Plans to deliver increased protection for Scotland’s marine environment will be revised, with a new pathway and timetable, Net Zero Secretary Mairi McAllan has confirmed.
Addressing the Scottish Parliament, the Cabinet Secretary said proposals consulted on to implement Highly Protected Marine Areas (HPMAs) across 10% of Scotland’s seas by 2026 will not be progressed.
Instead, the Scottish Government will take more time to work with industry, communities and conservation organisations to enhance marine protection, while supporting any groups that wish to pursue community-led marine protection in their local area on a quicker timescale, such as those initiatives in Lamlash Bay on Arran and St Abbs & Eyemouth in Berwickshire.
It follows a public consultation which ran earlier in the year on the principles of HPMA policy in Scotland and attracted thousands of responses.
Ms McAllan said:
“We are in the midst of a nature and climate crisis and we must be prepared to take action commensurate with the scale of that challenge.
“Failure to safeguard and improve the resilience of Scotland’s marine ecosystems to a changing climate risks the very basis on which our marine industries and coastal communities are built.
“We chose to consult as early and widely as possible on the principles of HPMAs, with no pre-determined sites. It has always been, and continues to be, this government’s plan to work cooperatively with communities to identify how and where to enhance marine protection in a way that minimises impact and maximises opportunity.
“Therefore, while we remain firmly committed to the outcome of enhanced marine protection, the proposal as consulted on will not be progressed.

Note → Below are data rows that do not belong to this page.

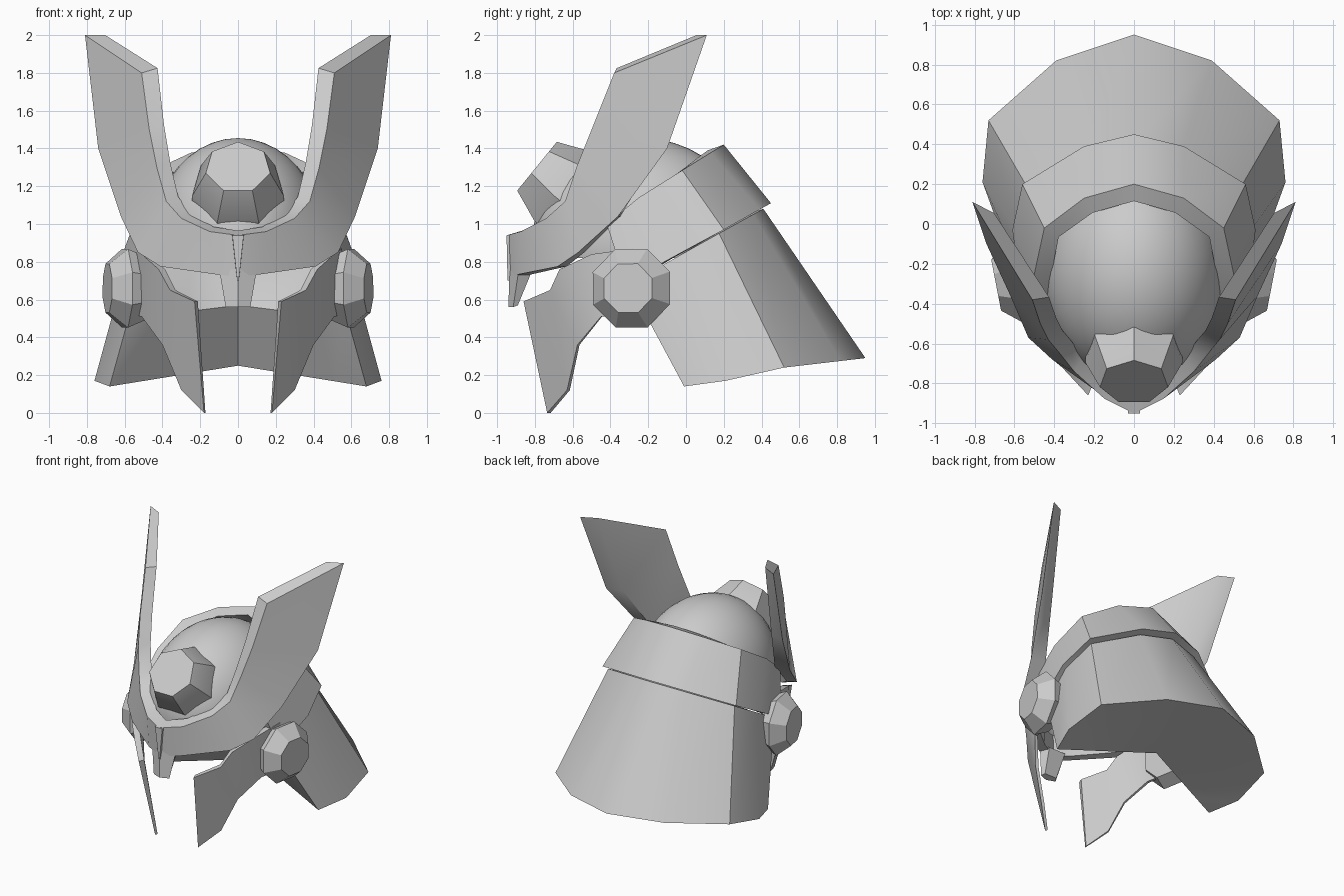
import bpy, bmesh, math
from mathutils import Vector, Matrix

if "Cube" in bpy.data.objects:
    bpy.data.objects.remove(bpy.data.objects["Cube"])

grey = bpy.data.materials.new("light_grey")
grey.diffuse_color = (0.6, 0.6, 0.6, 1)
grey.use_nodes = True
grey.node_tree.nodes["Principled BSDF"].inputs["Base Color"].default_value = grey.diffuse_color


def finish(name, bm, angle=30):
    bmesh.ops.remove_doubles(bm, verts=bm.verts, dist=0.0005)
    bmesh.ops.recalc_face_normals(bm, faces=bm.faces)
    me = bpy.data.meshes.new(name)
    bm.to_mesh(me)
    bm.free()
    me.materials.append(grey)
    me.shade_smooth()
    me.set_sharp_from_angle(angle=math.radians(angle))
    ob = bpy.data.objects.new(name, me)
    bpy.context.collection.objects.link(ob)
    return ob


def loft(name, sections, angle=30):
    """Skin closed cross-sections one after another and cap the ends."""
    bm = bmesh.new()
    rings = [[bm.verts.new(p) for p in s] for s in sections]
    n = len(rings[0])
    for a, b in zip(rings, rings[1:]):
        for i in range(n):
            j = (i + 1) % n
            bm.faces.new((a[i], a[j], b[j], b[i]))
    bm.faces.new(rings[0])
    bm.faces.new(rings[-1][::-1])
    return finish(name, bm, angle)


def flip(p):
    return (-p[0], p[1], p[2])


def both_sides(half):
    """Continue centre-to-right sections across to the left."""
    return [[flip(p) for p in s] for s in half[:0:-1]] + half


def inward(p, t, dz=0.0):
    d = Vector((-p[0], -0.3 - p[1], 0)).normalized() * t
    return (p[0] + d.x, p[1] + d.y, p[2] + dz)


def turned(name, centre, axis, profile, sides, up):
    """Faceted solid of (distance, radius) rings along an axis."""
    axis = Vector(axis).normalized()
    up = Vector(up)
    up = (up - axis * up.dot(axis)).normalized()
    side = axis.cross(up)
    secs = []
    for d, r in profile:
        secs.append([Vector(centre) + axis * d + r * (
            up * math.cos(2 * math.pi * i / sides) + side * math.sin(2 * math.pi * i / sides))
            for i in range(sides)])
    return loft(name, secs, 25)


# Skull dome, open below the brow
bm = bmesh.new()
bmesh.ops.create_uvsphere(bm, u_segments=32, v_segments=20, radius=1)
bmesh.ops.transform(bm, verts=bm.verts, matrix=Matrix.Translation((0, -0.24, 0.93))
                    @ Matrix.Diagonal((0.45, 0.57, 0.525, 1)))
bmesh.ops.bisect_plane(bm, geom=bm.verts[:] + bm.edges[:] + bm.faces[:],
                       plane_co=(0, 0, 0.82), plane_no=(0, 0, -1), clear_outer=True)
finish("skull_dome", bm, 60)

# Forehead boss
turned("forehead_boss", (0, -0.66, 1.19), (0, -0.775, 0.63),
       [(-0.06, 0.25), (0, 0.25), (0.173, 0.175)], 7, (0, 0, 1))

# Neck band with thick rim
top = [(0, .2, 1.42), (.25, .13, 1.377), (.45, -.02, 1.284), (.5, -.25, 1.14), (.5, -.42, 1.0)]
low = [(0, .45, 1.11), (.25, .39, 1.077), (.56, .2, .97), (.61, -.03, .846), (.57, -.32, .69)]
loft("neck_band", both_sides([[a, b, inward(b, .07, -.02), inward(a, .085, -.03)]
                              for a, b in zip(top, low)]), 40)

# Flared neck skirt with a V-shaped underside
top = [(0, .41, 1.08), (.24, .355, 1.05), (.53, .175, .95), (.58, -.04, .83), (.53, -.3, .68)]
low = [(0, .95, .29), (.39, .82, .275), (.73, .52, .24), (.76, .21, .17), (.68, -.01, .14)]
half = []
for i, (a, b) in enumerate(zip(top, low)):
    f = i / 4
    half.append([a, b, (.68 * f, .24 - .25 * f, .25 - .11 * f),
                 (.56 * f, .02 - .22 * f, .57 - .07 * f), inward(a, .08, -.02)])
loft("neck_skirt", both_sides(half), 40)

# Brow crest sweeping up into two horns
front = [(0, -.95, .94), (.15, -.875, .96), (.3, -.74, 1.03), (.38, -.64, 1.12),
         (.43, -.58, 1.3), (.47, -.5, 1.5), (.51, -.38, 1.8)]
back = [(0, -.93, .72), (.13, -.88, .735), (.41, -.68, .775), (.53, -.57, .85),
        (.62, -.36, 1.04), (.74, -.1, 1.4), (.81, .11, 2.0)]
loft("horned_crest", both_sides([[a, b, inward(b, .12 if i > 3 else .07), inward(a, .085, .025)]
                                 for i, (a, b) in enumerate(zip(front, back))]), 40)

# Nose guard and its raised ridge
loft("nose_guard", [
    [(-.1, -.885, .76), (0, -.935, .76), (.1, -.885, .76), (.07, -.82, .74), (-.07, -.82, .74)],
    [(-.065, -.915, .56), (0, -.94, .56), (.065, -.915, .56), (.05, -.89, .57), (-.05, -.89, .57)]])
loft("nose_ridge", [
    [(-.032, -.925, .945), (-.03, -.95, .94), (.03, -.95, .94), (.032, -.925, .945)],
    [(-.005, -.92, .7), (-.004, -.945, .7), (.004, -.945, .7), (.005, -.92, .7)]])

# Cheek guards and ear knobs
top = [(.23, -.86, .59), (.36, -.72, .65), (.42, -.67, .76), (.51, -.5, .84), (.55, -.28, .87)]
low = [(.18, -.735, 0), (.30, -.63, .12), (.40, -.575, .36), (.51, -.45, .51), (.56, -.25, .52)]
cheek = [[a, b, inward(b, .02), inward(a, .045)] for a, b in zip(top, low)]
for side, s in (("right", 1), ("left", -1)):
    loft(side + "_cheek_guard", cheek if s > 0 else [[flip(p) for p in c] for c in cheek], 40)
    turned(side + "_ear_knob", (s * .5, -.27, .66), (s * .98, -.19, 0),
           [(0, .18), (.1, .225), (.195, .14)], 8, (0, .38, .92))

“I will outline more on our next steps after the summer recess, but I hope that it is clear that I am determined to protect our oceans in a way that is fair, and to find a way forward that ensures our seas remain a source of prosperity for the nation, especially in our remote, coastal and island communities.”
In the statement to Parliament, the Cabinet Secretary also confirmed that an ongoing programme of work to implement fisheries management measures in existing MPAs where they are yet to be introduced, and to protect some of the most vulnerable Priority Marine Features outside of MPAs, will be taken forward as a priority.
A full response to the consultation and the next steps will be published after summer recess.
The existing Marine Protected Area network covers approximately 37% of Scotland’s seas. The EU’s biodiversity strategy sets the target that, by 2030, at least 30% of EU seas should be protected - with 10% to be strictly protected.
The latest assessment under the UK Marine Strategy indicated that overall the UK failed to achieve 11 out of 15 descriptors of Good Environmental Status in its seas.
Evidence presented in Scotland’s 2020 Marine Assessment shows nine out of 21 marine regions in Scotland have seafloor habitats which are predicted to be in ‘poor condition’ across more than half of their area.
More information about the Scottish Government's policies on the marine environment are available online.
The Regional Inshore Fisheries Groups (RIFGs) aim to improve the management of inshore fisheries in the 0-6 nautical mile zone of Scottish waters, and to give commercial inshore fishermen a strong voice in wider marine management developments.